* Problem to solve: Word for word, restate the line containing "(0.36, 0.39, 0.44))" and all the lines that come after it in the entries below. Include nothing from before it.

* Provided records:
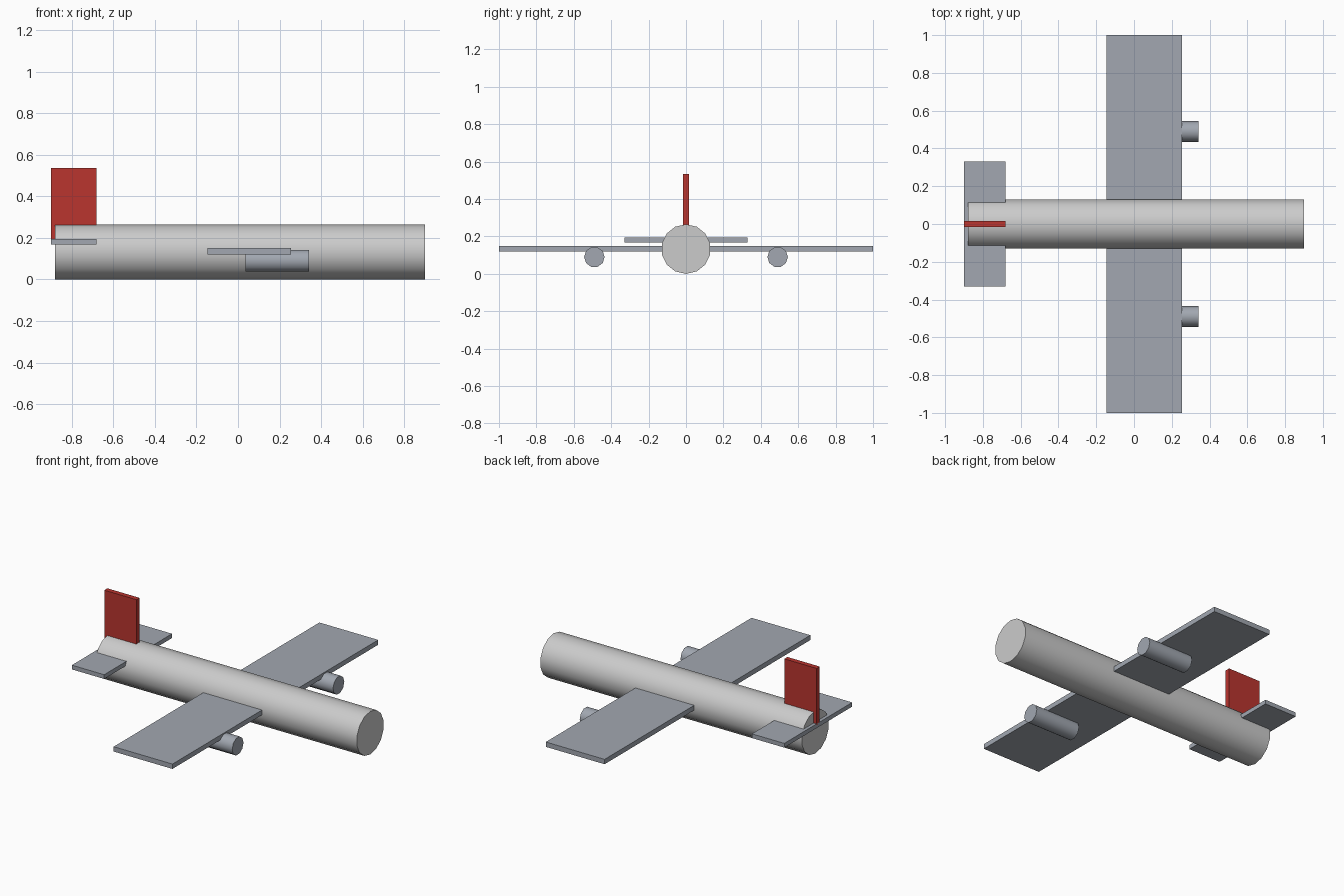
import bpy
from math import pi, radians
from mathutils import Matrix

if "Cube" in bpy.data.objects:
    bpy.data.objects.remove(bpy.data.objects["Cube"])


def material(name, rgb):
    mat = bpy.data.materials.new(name)
    mat.diffuse_color = (*rgb, 1)
    mat.use_nodes = True
    mat.node_tree.nodes["Principled BSDF"].inputs["Base Color"].default_value = mat.diffuse_color
    return mat


white = material("body_white", (0.77, 0.77, 0.77))
grey = material("wing_grey", (0.36, 0.39, 0.44))
red = material("fin_red", (0.49, 0.035, 0.028))


def box(name, lo, hi, mat):
    """Axis-aligned box between two corners."""
    mid = [(a + b) / 2 for a, b in zip(lo, hi)]
    bpy.ops.mesh.primitive_cube_add(size=1, location=mid)
    ob = bpy.context.object
    ob.name = name
    ob.scale = [b - a for a, b in zip(lo, hi)]
    bpy.ops.object.transform_apply(location=False, rotation=False, scale=True)
    ob.data.materials.append(mat)


def tube(name, x0, x1, y, z, radius, sides, mat, roll=0.0):
    """Capped cylinder along x, smooth round the side with sharp rims."""
    bpy.ops.mesh.primitive_cylinder_add(
        vertices=sides, radius=radius, depth=x1 - x0,
        location=((x0 + x1) / 2, y, z))
    ob = bpy.context.object
    ob.name = name
    ob.data.transform(Matrix.Rotation(roll, 4, 'X') @ Matrix.Rotation(pi / 2, 4, 'Y'))
    ob.data.materials.append(mat)
    bpy.ops.object.shade_smooth_by_angle(angle=radians(40))


# Fuselage, with a corner at top and bottom
tube("fuselage", -0.88, 0.90, 0, 0.1325, 0.1325, 14, white, pi / 2)

# Main wing and tailplane
box("main_wing", (-0.146, -1.0, 0.12), (0.254, 1.0, 0.15), grey)
box("tailplane", (-0.90, -0.33, 0.168), (-0.68, 0.33, 0.194), grey)

# Engines under the wing
for side, y in (("left", 0.49), ("right", -0.49)):
    tube(side + "_engine", 0.035, 0.342, y, 0.09, 0.055, 10, grey)

# Red tail fin
box("tail_fin", (-0.90, -0.015, 0.185), (-0.68, 0.015, 0.535), red)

* Solution for this exercise:
grey = material("wing_grey", (0.36, 0.39, 0.44))
red = material("fin_red", (0.49, 0.035, 0.028))


def box(name, lo, hi, mat):
    """Axis-aligned box between two corners."""
    mid = [(a + b) / 2 for a, b in zip(lo, hi)]
    bpy.ops.mesh.primitive_cube_add(size=1, location=mid)
    ob = bpy.context.object
    ob.name = name
    ob.scale = [b - a for a, b in zip(lo, hi)]
    bpy.ops.object.transform_apply(location=False, rotation=False, scale=True)
    ob.data.materials.append(mat)


def tube(name, x0, x1, y, z, radius, sides, mat, roll=0.0):
    """Capped cylinder along x, smooth round the side with sharp rims."""
    bpy.ops.mesh.primitive_cylinder_add(
        vertices=sides, radius=radius, depth=x1 - x0,
        location=((x0 + x1) / 2, y, z))
    ob = bpy.context.object
    ob.name = name
    ob.data.transform(Matrix.Rotation(roll, 4, 'X') @ Matrix.Rotation(pi / 2, 4, 'Y'))
    ob.data.materials.append(mat)
    bpy.ops.object.shade_smooth_by_angle(angle=radians(40))


# Fuselage, with a corner at top and bottom
tube("fuselage", -0.88, 0.90, 0, 0.1325, 0.1325, 14, white, pi / 2)

# Main wing and tailplane
box("main_wing", (-0.146, -1.0, 0.12), (0.254, 1.0, 0.15), grey)
box("tailplane", (-0.90, -0.33, 0.168), (-0.68, 0.33, 0.194), grey)

# Engines under the wing
for side, y in (("left", 0.49), ("right", -0.49)):
    tube(side + "_engine", 0.035, 0.342, y, 0.09, 0.055, 10, grey)

# Red tail fin
box("tail_fin", (-0.90, -0.015, 0.185), (-0.68, 0.015, 0.535), red)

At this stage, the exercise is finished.